Annelisa is a young single mother working hard to make ends meet. Her small home was leaky and almost completely uninsulated. A local program called Community Power Works stepped in to help.
"My house was insulated [through CPW] by Trius Home Performance and instead of the furnace running once an hour throughout the night to keep the house a cold and drafty 69F it was last night running twice during the whole night and kept it a cozy 69 F," Annelisa said.
Community Power Works, a Seattle compendium of local government agencies, local utilities, non-profits and private companies, funded by a grant from the Department of Energy is offering homeowners rebates that often total more than half the cost of the project.

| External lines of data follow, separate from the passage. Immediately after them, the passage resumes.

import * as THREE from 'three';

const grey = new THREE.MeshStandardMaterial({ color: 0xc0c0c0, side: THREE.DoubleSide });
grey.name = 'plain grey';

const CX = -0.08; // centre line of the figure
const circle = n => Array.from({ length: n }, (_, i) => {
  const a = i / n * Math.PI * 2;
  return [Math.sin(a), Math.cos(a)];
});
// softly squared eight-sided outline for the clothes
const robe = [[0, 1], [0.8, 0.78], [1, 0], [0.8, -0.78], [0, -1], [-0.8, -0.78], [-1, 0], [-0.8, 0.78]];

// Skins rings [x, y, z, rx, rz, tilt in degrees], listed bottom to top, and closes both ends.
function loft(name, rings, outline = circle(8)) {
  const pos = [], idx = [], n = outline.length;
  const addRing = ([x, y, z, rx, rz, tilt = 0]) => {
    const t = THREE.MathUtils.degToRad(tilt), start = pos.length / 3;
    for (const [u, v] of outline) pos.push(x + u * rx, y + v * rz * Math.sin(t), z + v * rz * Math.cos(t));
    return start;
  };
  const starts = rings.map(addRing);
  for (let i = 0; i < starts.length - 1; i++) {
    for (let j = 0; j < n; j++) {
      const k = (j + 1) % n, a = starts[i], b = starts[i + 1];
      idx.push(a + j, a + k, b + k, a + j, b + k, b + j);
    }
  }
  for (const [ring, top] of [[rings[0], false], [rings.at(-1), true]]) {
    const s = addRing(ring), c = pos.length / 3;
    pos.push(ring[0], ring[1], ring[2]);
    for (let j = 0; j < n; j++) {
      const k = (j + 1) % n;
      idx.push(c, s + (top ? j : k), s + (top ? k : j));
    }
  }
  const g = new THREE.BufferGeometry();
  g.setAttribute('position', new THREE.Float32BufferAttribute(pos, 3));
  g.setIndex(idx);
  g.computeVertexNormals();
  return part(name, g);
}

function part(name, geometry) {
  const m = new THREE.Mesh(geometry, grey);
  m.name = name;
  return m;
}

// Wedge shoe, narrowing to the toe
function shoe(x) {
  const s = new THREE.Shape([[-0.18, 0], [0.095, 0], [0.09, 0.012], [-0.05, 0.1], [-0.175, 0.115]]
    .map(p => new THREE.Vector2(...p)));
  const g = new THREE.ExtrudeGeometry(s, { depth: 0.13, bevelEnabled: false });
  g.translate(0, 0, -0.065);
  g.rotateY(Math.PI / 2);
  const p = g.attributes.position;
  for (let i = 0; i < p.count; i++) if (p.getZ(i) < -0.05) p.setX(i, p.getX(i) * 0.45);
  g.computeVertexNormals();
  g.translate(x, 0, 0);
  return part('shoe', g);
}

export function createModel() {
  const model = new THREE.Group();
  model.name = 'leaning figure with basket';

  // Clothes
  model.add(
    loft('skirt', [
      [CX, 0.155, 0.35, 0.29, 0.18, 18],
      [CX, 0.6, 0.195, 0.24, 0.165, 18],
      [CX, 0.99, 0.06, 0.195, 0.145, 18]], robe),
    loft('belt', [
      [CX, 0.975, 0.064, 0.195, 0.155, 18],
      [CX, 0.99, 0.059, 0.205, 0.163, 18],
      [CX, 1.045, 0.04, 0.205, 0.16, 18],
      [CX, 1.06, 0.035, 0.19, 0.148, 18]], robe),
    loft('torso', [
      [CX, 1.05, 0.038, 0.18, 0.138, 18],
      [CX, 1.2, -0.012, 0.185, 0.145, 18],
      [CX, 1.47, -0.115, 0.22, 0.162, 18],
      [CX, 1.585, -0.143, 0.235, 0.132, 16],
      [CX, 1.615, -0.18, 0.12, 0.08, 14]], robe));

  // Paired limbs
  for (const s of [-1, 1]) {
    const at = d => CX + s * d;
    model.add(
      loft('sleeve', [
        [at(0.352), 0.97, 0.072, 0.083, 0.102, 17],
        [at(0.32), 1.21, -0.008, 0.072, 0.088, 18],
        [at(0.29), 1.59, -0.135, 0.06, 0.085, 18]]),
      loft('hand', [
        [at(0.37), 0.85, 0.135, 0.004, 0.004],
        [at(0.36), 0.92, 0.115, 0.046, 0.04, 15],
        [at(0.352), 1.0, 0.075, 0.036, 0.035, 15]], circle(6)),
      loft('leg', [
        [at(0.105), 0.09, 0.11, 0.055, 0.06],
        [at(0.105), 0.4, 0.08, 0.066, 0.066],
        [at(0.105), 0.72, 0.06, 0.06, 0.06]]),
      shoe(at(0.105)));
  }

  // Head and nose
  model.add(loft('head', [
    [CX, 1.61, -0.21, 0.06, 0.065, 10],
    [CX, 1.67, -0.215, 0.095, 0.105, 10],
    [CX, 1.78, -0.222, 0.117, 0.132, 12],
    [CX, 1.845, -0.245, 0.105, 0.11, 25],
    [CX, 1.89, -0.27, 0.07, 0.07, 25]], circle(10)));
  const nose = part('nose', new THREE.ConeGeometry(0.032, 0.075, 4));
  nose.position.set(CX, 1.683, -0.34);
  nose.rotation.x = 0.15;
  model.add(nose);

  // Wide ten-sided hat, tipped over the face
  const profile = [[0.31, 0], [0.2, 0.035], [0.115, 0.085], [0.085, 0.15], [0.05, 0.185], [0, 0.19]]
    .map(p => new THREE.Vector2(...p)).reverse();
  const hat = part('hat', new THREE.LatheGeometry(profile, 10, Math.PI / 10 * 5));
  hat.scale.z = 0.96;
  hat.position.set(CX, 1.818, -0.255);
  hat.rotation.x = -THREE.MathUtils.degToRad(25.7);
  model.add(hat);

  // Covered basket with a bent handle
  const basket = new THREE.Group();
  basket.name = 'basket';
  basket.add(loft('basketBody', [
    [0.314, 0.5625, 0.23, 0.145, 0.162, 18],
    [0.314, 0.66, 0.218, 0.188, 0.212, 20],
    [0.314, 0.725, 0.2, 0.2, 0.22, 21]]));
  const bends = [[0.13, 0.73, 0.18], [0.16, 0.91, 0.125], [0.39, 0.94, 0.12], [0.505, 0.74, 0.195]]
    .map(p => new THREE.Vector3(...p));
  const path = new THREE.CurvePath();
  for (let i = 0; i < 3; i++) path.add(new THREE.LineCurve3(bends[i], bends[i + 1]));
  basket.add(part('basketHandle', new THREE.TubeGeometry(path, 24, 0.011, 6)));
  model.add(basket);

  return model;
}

This is a great story and it's not uncommon. Many and varied groups are offering everything from small rebates to complete funding for weatherization, renewables and other energy saving measures. The Puget Sound region where Annelisa lives has a program for free energy assessments to help home owners determine the need and cost for insulation and indoor air quality issues.
The federal Weatherization Assistance Program (WAP) has been in place since 1976 and has helped millions of homeowners improve their homes and energy bills nation wide. Most utilitites inspired by the need to minimize new power generation facilities and nudged by the Federal Government are operating long standing and generous programs to help building owners save energy.
A clearing house for most of these programs is at the Database of State Incentives for Renewables and Efficiency (DSIRE) website.
Annelisa's story is not unique and as she says, "...don’t forget the rebates - money straight into your pocket."